TASK STATEMENT — Write out, word for word and with no pictures, each line below from the one containing "return (rect[0] +" through the one containing "import bpy, bmesh, math, random", both included, and no other line.

AVAILABLE DATA —
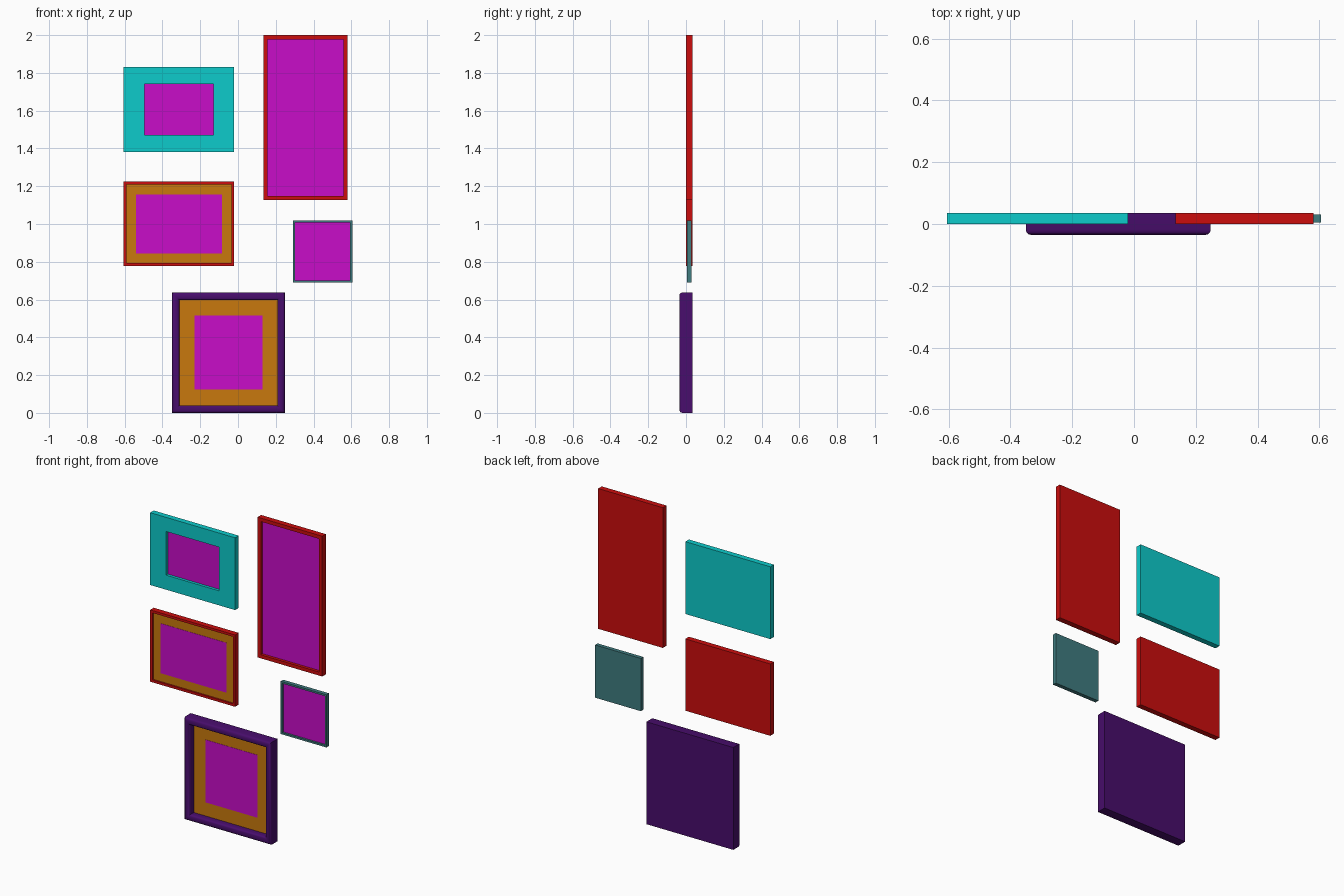
import bpy
import bmesh
import math

cube = bpy.data.objects.get("Cube")
if cube:
    bpy.data.objects.remove(cube, do_unlink=True)


def material(name, rgb):
    mat = bpy.data.materials.new(name)
    mat.use_nodes = True
    mat.diffuse_color = (*rgb, 1)
    mat.node_tree.nodes["Principled BSDF"].inputs["Base Color"].default_value = (*rgb, 1)
    return mat


TEAL = material("bright teal", (0.004, 0.6, 0.6))
RED = material("red", (0.6, 0.004, 0.004))
SLATE = material("slate teal", (0.05, 0.2, 0.215))
PURPLE = material("dark purple", (0.065, 0.004, 0.15))
ORANGE = material("orange mat board", (0.58, 0.19, 0.004))
MAGENTA = material("magenta picture", (0.58, 0.004, 0.58))


def swept_rectangle(name, rect, profile, mat):
    """Sweep (inset, y) points around a rectangle and cap both ends."""
    x0, x1, z0, z1 = rect
    bm = bmesh.new()
    rings = []
    for i, y in profile:
        corners = ((x0 + i, z0 + i), (x1 - i, z0 + i), (x1 - i, z1 - i), (x0 + i, z1 - i))
        rings.append([bm.verts.new((x, y, z)) for x, z in corners])
    for a, b in zip(rings, rings[1:]):
        for k in range(4):
            n = (k + 1) % 4
            bm.faces.new((a[k], a[n], b[n], b[k]))
    bm.faces.new(rings[0])
    bm.faces.new(rings[-1])
    bmesh.ops.recalc_face_normals(bm, faces=bm.faces)
    mesh = bpy.data.meshes.new(name)
    bm.to_mesh(mesh)
    bm.free()
    mesh.materials.append(mat)
    obj = bpy.data.objects.new(name, mesh)
    bpy.context.collection.objects.link(obj)
    return obj


def plate(name, rect, front, mat):
    return swept_rectangle(name, rect, [(0, front + 0.002), (0, front)], mat)


def frame_profile(border, back, front, recess, radius=0):
    """Back, outer side, front lip (optionally rounded), inner wall."""
    lip = [(0, front), (border, front)]
    if radius:
        steps = [math.radians(a) for a in (0, 30, 60, 90)]
        outer = [(radius * (1 - math.cos(a)), front + radius * (1 - math.sin(a))) for a in steps]
        lip = outer + [(border - i, y) for i, y in reversed(outer)]
    return [(0, back)] + lip + [(border, front + recess)]


def inset(rect, d):
    return (rect[0] + d, rect[1] - d, rect[2] + d, rect[3] - d)


# Wide teal frame, upper left of the wall: uneven-width border
rect = (-0.605, -0.02, 1.38, 1.83)
swept_rectangle("teal_frame", rect, frame_profile(0.11, 0.035, 0, 0.02), TEAL)
bpy.data.objects["teal_frame"].data.update()
opening = (-0.495, -0.13, 1.47, 1.742)
# Move the opening to its true height, as the top and bottom borders are narrower
for v in bpy.data.objects["teal_frame"].data.vertices:
    if abs(v.co.x - rect[0]) > 0.05 and abs(v.co.x - rect[1]) > 0.05:
        v.co.z = opening[2] if v.co.z < 1.6 else opening[3]
plate("teal_frame_picture", opening, 0.018, MAGENTA)

# Tall red frame
rect = (0.135, 0.58, 1.127, 2.0)
swept_rectangle("tall_red_frame", rect, frame_profile(0.022, 0.035, 0, 0.02), RED)
plate("tall_red_frame_picture", inset(rect, 0.022), 0.018, MAGENTA)

# Landscape red frame with mat board
rect = (-0.605, -0.02, 0.778, 1.225)
swept_rectangle("wide_red_frame", rect, frame_profile(0.015, 0.035, 0, 0.012), RED)
plate("wide_red_frame_mat", inset(rect, 0.015), 0.01, ORANGE)
plate("wide_red_frame_picture", (-0.54, -0.085, 0.845, 1.155), 0.0085, MAGENTA)

# Small slate frame
rect = (0.29, 0.605, 0.69, 1.018)
swept_rectangle("small_slate_frame", rect, frame_profile(0.011, 0.03, 0.005, 0.014), SLATE)
plate("small_slate_frame_picture", inset(rect, 0.011), 0.017, MAGENTA)

# Deep purple frame with a rounded lip and mat board
rect = (-0.35, 0.248, 0, 0.637)
deep = swept_rectangle("purple_frame", rect, frame_profile(0.04, 0.035, -0.035, 0.045, 0.016), PURPLE)
plate("purple_frame_mat", inset(rect, 0.04), 0.008, ORANGE)
plate("purple_frame_picture", (-0.23, 0.13, 0.125, 0.515), 0.0065, MAGENTA)
bpy.ops.object.select_all(action="DESELECT")
deep.select_set(True)
bpy.context.view_layer.objects.active = deep
bpy.ops.object.shade_smooth_by_angle(angle=math.radians(35))
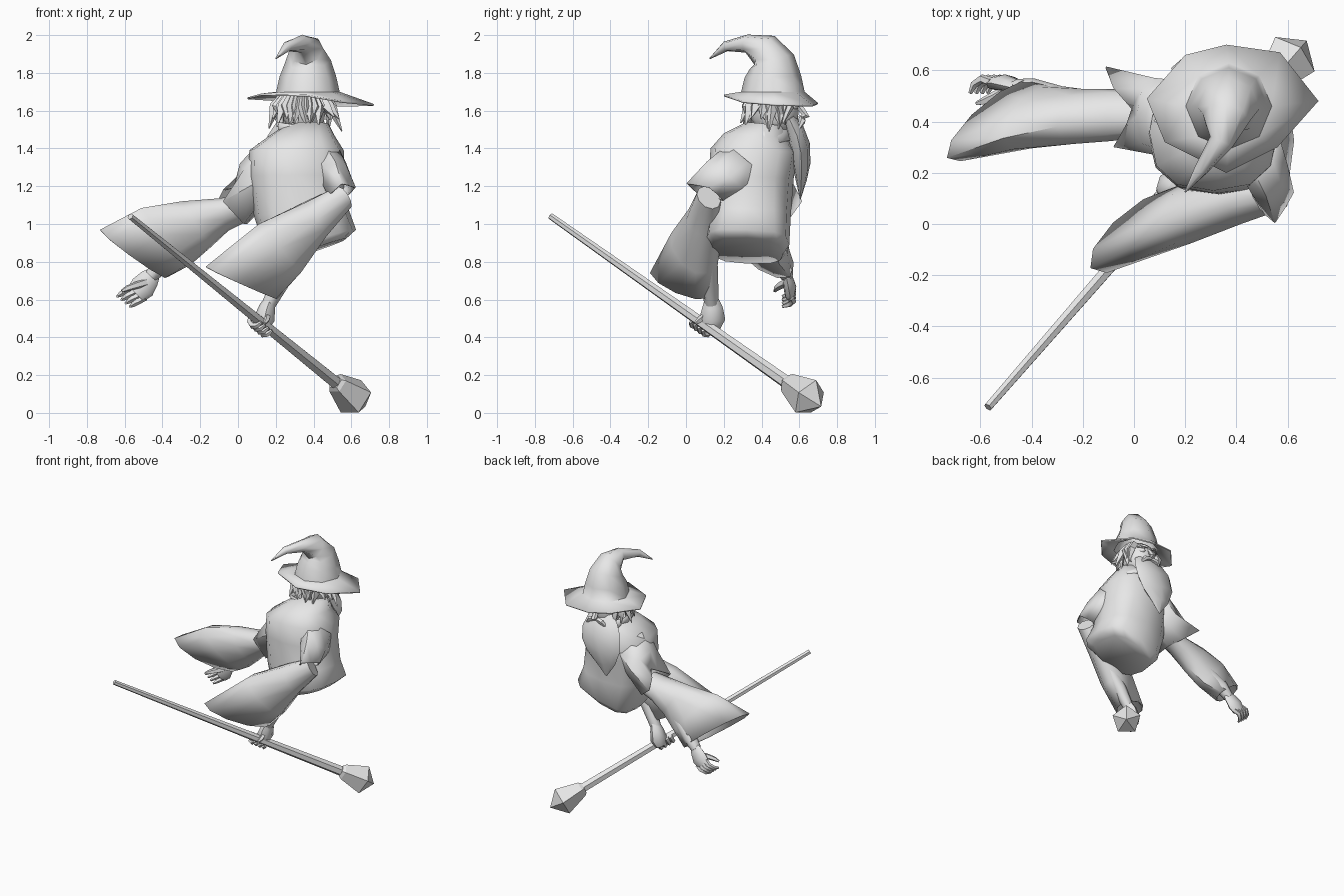
import bpy, bmesh, math, random
from mathutils import Vector as V

random.seed(4)
cube = bpy.data.objects.get("Cube")
if cube:
    bpy.data.objects.remove(cube)

grey = bpy.data.materials.new("plain grey")
grey.use_nodes = True
colour = (0.8, 0.8, 0.8, 1)
grey.diffuse_color = colour
grey.node_tree.nodes["Principled BSDF"].inputs["Base Color"].default_value = colour


def ring(c, u, v, n=10, jag=0, power=1):
    """Oval loop; jag makes a ragged hem, a power under one makes it boxier."""
    c, u, v = V(c), V(u), V(v)
    out = []
    for i in range(n):
        a = math.tau * i / n
        k = 1 + jag * (-1) ** i
        p, q = (math.copysign(abs(w) ** power, w) for w in (math.cos(a), math.sin(a)))
        out.append(c + (u * p + v * q) * k)
    return out


def loft(name, rings, start=True, end=True, thick=0, angle=50):
    """Skin a row of loops, with optional end caps and cloth thickness."""
    bm = bmesh.new()
    loops = [[bm.verts.new(p) for p in r] for r in rings]
    n = len(loops[0])
    for a, b in zip(loops, loops[1:]):
        for i in range(n):
            j = (i + 1) % n
            bm.faces.new((a[i], a[j], b[j], b[i]))
    if start:
        bm.faces.new(loops[0])
    if end:
        bm.faces.new(loops[-1])
    bmesh.ops.recalc_face_normals(bm, faces=bm.faces[:])
    mesh = bpy.data.meshes.new(name)
    bm.to_mesh(mesh)
    bm.free()
    mesh.materials.append(grey)
    ob = bpy.data.objects.new(name, mesh)
    bpy.context.collection.objects.link(ob)
    if thick:
        ob.modifiers.new("cloth", "SOLIDIFY").thickness = thick
    bpy.ops.object.select_all(action="DESELECT")
    ob.select_set(True)
    bpy.context.view_layer.objects.active = ob
    bpy.ops.object.shade_smooth_by_angle(angle=math.radians(angle))


def tube_rings(pts, radii, n=6, side=(0, 1, 0), flat=1):
    """Loops standing square to a path."""
    pts = [V(p) for p in pts]
    out = []
    for i, (p, r) in enumerate(zip(pts, radii)):
        t = (pts[min(i + 1, len(pts) - 1)] - pts[max(i - 1, 0)]).normalized()
        u = V(side)
        u = (u - t * t.dot(u)).normalized()
        out.append(ring(p, u * r, u.cross(t) * r * flat, n))
    return out


def tube(name, pts, radii, n=6, side=(0, 1, 0), flat=1, angle=50):
    loft(name, tube_rings(pts, radii, n, side, flat), angle=angle)


# Staff with a five-sided gem
foot = V((-.57, -.715, 1.04))
run = V((1.1, 1.265, -.89))
axis = run.normalized()
tube("staff", [foot, foot + run], [.018, .036], 6, angle=20)
tube("staff_gem", [foot + run * t for t in (.985, .995, 1.08, 1.13)],
     [.042, .058, .107, .002], 5, (0, 0, 1), angle=10)

# Hat: uneven brim flowing into a bent cone
brim = [V(p) for p in ((.05, .49, 1.67), (.2, .66, 1.66), (.36, .7, 1.64), (.57, .67, 1.63),
                       (.72, .48, 1.635), (.56, .3, 1.65), (.36, .2, 1.685), (.12, .32, 1.69))]
cone = tube_rings([(.37, .46, 1.7), (.37, .46, 1.78), (.37, .455, 1.86), (.36, .415, 1.92),
                   (.34, .32, 1.955), (.26, .21, 1.94), (.2, .125, 1.875)],
                  [.168, .15, .122, .093, .048, .027, .003], 8, (-1, 0, 0))
loft("hat", [brim] + cone, start=False, thick=.01)

# Robe body, boxier towards its slanted hem
body = [(.37, .42, 1.53, .11, .1, 0, 1), (.34, .37, 1.47, .17, .17, 0, .9),
        (.31, .36, 1.39, .25, .23, 0, .8), (.31, .345, 1.25, .255, .225, 0, .85),
        (.335, .335, 1.06, .25, .22, .02, .75), (.39, .325, .9, .235, .222, .07, .6),
        (.38, .325, .855, .19, .19, .065, .7)]
loft("robe_body", [ring((x, y, z), (rx, 0, s), (0, ry, -.01), 12, power=p)
                   for x, y, z, rx, ry, s, p in body], angle=75)
loft("collar", [ring((.36, .42, 1.45), (.15, 0, -.02), (0, .14, 0), 10),
                ring((.34, .41, 1.52), (.14, 0, -.02), (0, .12, 0), 10, .12)],
     start=False, end=False, thick=.008)

# Short ragged outer sleeves, the right one notched along the top
notched_hem = [V(p) for p in ((.05, .45, 1), (0, .55, 1.03), (-.11, .615, 1.12), (-.08, .53, 1.18),
                              (-.01, .45, 1.2), (-.03, .39, 1.17), (-.08, .3, 1.12), (.03, .3, 1))]
loft("outer_sleeve_right", [
    ring((.18, .395, 1.31), (.07, 0, -.12), (0, .165, 0), 8),
    ring((.08, .42, 1.21), (.07, 0, -.11), (0, .15, 0), 8),
    notched_hem], start=False, end=False, thick=.008)
loft("outer_sleeve_left", [
    ring((.46, .33, 1.33), (.11, 0, 0), (0, .11, -.09), 8),
    ring((.515, .21, 1.25), (.085, .02, 0), (0, .1, -.08), 8),
    ring((.55, .1, 1.17), (.065, .02, .02), (0, .085, -.04), 8, .14)],
    start=False, end=False, thick=.008)

# Wide drooping sleeves
loft("wide_sleeve_right", [
    ring((.02, .43, 1.08), (.02, .02, -.07), (0, -.09, 0)),
    ring((-.08, .425, 1.05), (.03, .02, -.085), (0, -.1, 0)),
    ring((-.22, .42, 1), (.08, .04, -.12), (.01, -.1, -.02)),
    ring((-.38, .415, .935), (.13, .08, -.15), (.02, -.1, -.04)),
    ring((-.55, .405, .845), (.18, .147, -.125), (.03, -.07, -.05))],
    end=False, thick=.008)
loft("wide_sleeve_left", [
    ring((.56, .12, 1.14), (.03, .02, -.06), (.03, -.06, 0)),
    ring((.41, .1, 1.025), (.05, .04, -.09), (.03, -.09, -.03)),
    ring((.22, .045, .87), (.11, .08, -.13), (.04, -.1, -.04)),
    ring((.02, -.025, .69), (.19, .147, -.085), (.045, -.08, -.03))],
    end=False, thick=.008)

# Right arm with an open hand
spread = V((.75, 0, -.6))
tube("forearm_right", [(-.15, .44, 1), (-.4, .52, .79), (-.46, .53, .725)], [.06, .05, .036], 8)
tube("palm_right", [(-.44, .53, .745), (-.47, .54, .71), (-.505, .55, .665), (-.54, .55, .63)],
     [.034, .055, .068, .056], 8, spread, .5)
for k in range(4):
    base = V((-.525, .555, .64)) + spread * (k - 1.5) * .03
    steps = ((0, 0, 0), (-.035, .012, -.02), (-.065, -.01, -.04), (-.08, -.045, -.05))
    tube(f"finger_right_{k + 1}", [base + V(s) for s in steps], [.019, .018, .015, .008], 5, spread)
tube("thumb_right", [(-.49, .53, .69), (-.54, .5, .675), (-.585, .48, .66), (-.615, .47, .645)],
     [.022, .02, .016, .008], 5)

# Left arm with a fist closed on the staff
grip = foot + run * .635
out = axis.cross(V((0, 0, 1))).normalized()
up = out.cross(axis)
tube("forearm_left", [(.45, .1, 1.02), (.24, .12, .72), (.165, .135, .58)], [.06, .05, .038], 8)
tube("palm_left", [(.175, .135, .61), (.155, .14, .56), (.14, .14, .5), (.125, .13, .45)],
     [.034, .054, .068, .05], 8, flat=.8)
for k in range(4):
    centre = grip + axis * (k - 1.5) * .032
    arc = [math.radians(a) for a in (70, 115, 160, 205, 245)]
    tube(f"finger_left_{k + 1}",
         [centre + (up * math.cos(a) - out * math.sin(a)) * .043 for a in arc],
         [.018, .019, .018, .015, .008], 5, axis)
tube("thumb_left", [(.15, .13, .54), (.155, .1, .515), (.15, .07, .49), (.14, .05, .475)],
     [.02, .018, .016, .008], 5, axis)

# Head and face
head = V((.35, .47, 1.6))
levels = [math.radians(a) for a in (-80, -50, -20, 10, 40, 75)]
loft("head", [ring(head + V((0, 0, .14 * math.sin(a))), (.115 * math.cos(a), 0, 0),
                   (0, .13 * math.cos(a), 0), 12) for a in levels])
tube("neck", [(.36, .43, 1.42), (.36, .45, 1.54)], [.08, .08], 8)
tube("nose", [(.35, .585, 1.64), (.35, .615, 1.6), (.35, .635, 1.575), (.35, .6, 1.56)],
     [.012, .02, .024, .014], 6, (1, 0, 0))
for s, word in ((-1, "right"), (1, "left")):
    x = head.x + s * .05
    tube(f"eye_{word}", [(x, .565, 1.625), (x, .588, 1.625), (x, .597, 1.625)],
         [.022, .016, .005], 8, (1, 0, 0))
    tube(f"eyebrow_{word}", [(x - s * .03, .6, 1.65), (x, .592, 1.658), (x + s * .04, .56, 1.645)],
         [.008, .012, .004], 5, (0, 0, 1))
    tube(f"moustache_{word}", [(head.x, .61, 1.56), (x, .615, 1.545), (x + s * .05, .59, 1.49)],
         [.015, .02, .003], 5, (0, 0, 1))

# Long pointed beard
tube("beard", [(.355, .54, 1.57), (.34, .575, 1.5), (.315, .6, 1.42), (.285, .61, 1.32),
               (.27, .61, 1.23), (.265, .605, 1.13)],
     [.1, .145, .165, .145, .085, .005], 8, (1, 0, 0), .34)

# Ragged hair locks round the back and sides
for k in range(28):
    a = math.radians(150 + 240 * k / 27)
    way = V((math.cos(a), math.sin(a), 0))
    top = head + way * .09 + V((0, 0, .09))
    mid = head + way * random.uniform(.135, .16) + V((0, 0, .02))
    tip = head + way * random.uniform(.12, .205)
    tip += V((-way.y, way.x, 0)) * random.uniform(-.03, .03)
    tip.z = random.uniform(1.49, 1.57)
    tube(f"hair_lock_{k + 1}", [top, mid, tip], [.03, .03, .003], 4, (-way.y, way.x, 0))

TASK ANSWER —
    return (rect[0] + d, rect[1] - d, rect[2] + d, rect[3] - d)


# Wide teal frame, upper left of the wall: uneven-width border
rect = (-0.605, -0.02, 1.38, 1.83)
swept_rectangle("teal_frame", rect, frame_profile(0.11, 0.035, 0, 0.02), TEAL)
bpy.data.objects["teal_frame"].data.update()
opening = (-0.495, -0.13, 1.47, 1.742)
# Move the opening to its true height, as the top and bottom borders are narrower
for v in bpy.data.objects["teal_frame"].data.vertices:
    if abs(v.co.x - rect[0]) > 0.05 and abs(v.co.x - rect[1]) > 0.05:
        v.co.z = opening[2] if v.co.z < 1.6 else opening[3]
plate("teal_frame_picture", opening, 0.018, MAGENTA)

# Tall red frame
rect = (0.135, 0.58, 1.127, 2.0)
swept_rectangle("tall_red_frame", rect, frame_profile(0.022, 0.035, 0, 0.02), RED)
plate("tall_red_frame_picture", inset(rect, 0.022), 0.018, MAGENTA)

# Landscape red frame with mat board
rect = (-0.605, -0.02, 0.778, 1.225)
swept_rectangle("wide_red_frame", rect, frame_profile(0.015, 0.035, 0, 0.012), RED)
plate("wide_red_frame_mat", inset(rect, 0.015), 0.01, ORANGE)
plate("wide_red_frame_picture", (-0.54, -0.085, 0.845, 1.155), 0.0085, MAGENTA)

# Small slate frame
rect = (0.29, 0.605, 0.69, 1.018)
swept_rectangle("small_slate_frame", rect, frame_profile(0.011, 0.03, 0.005, 0.014), SLATE)
plate("small_slate_frame_picture", inset(rect, 0.011), 0.017, MAGENTA)

# Deep purple frame with a rounded lip and mat board
rect = (-0.35, 0.248, 0, 0.637)
deep = swept_rectangle("purple_frame", rect, frame_profile(0.04, 0.035, -0.035, 0.045, 0.016), PURPLE)
plate("purple_frame_mat", inset(rect, 0.04), 0.008, ORANGE)
plate("purple_frame_picture", (-0.23, 0.13, 0.125, 0.515), 0.0065, MAGENTA)
bpy.ops.object.select_all(action="DESELECT")
deep.select_set(True)
bpy.context.view_layer.objects.active = deep
bpy.ops.object.shade_smooth_by_angle(angle=math.radians(35))
import bpy, bmesh, math, random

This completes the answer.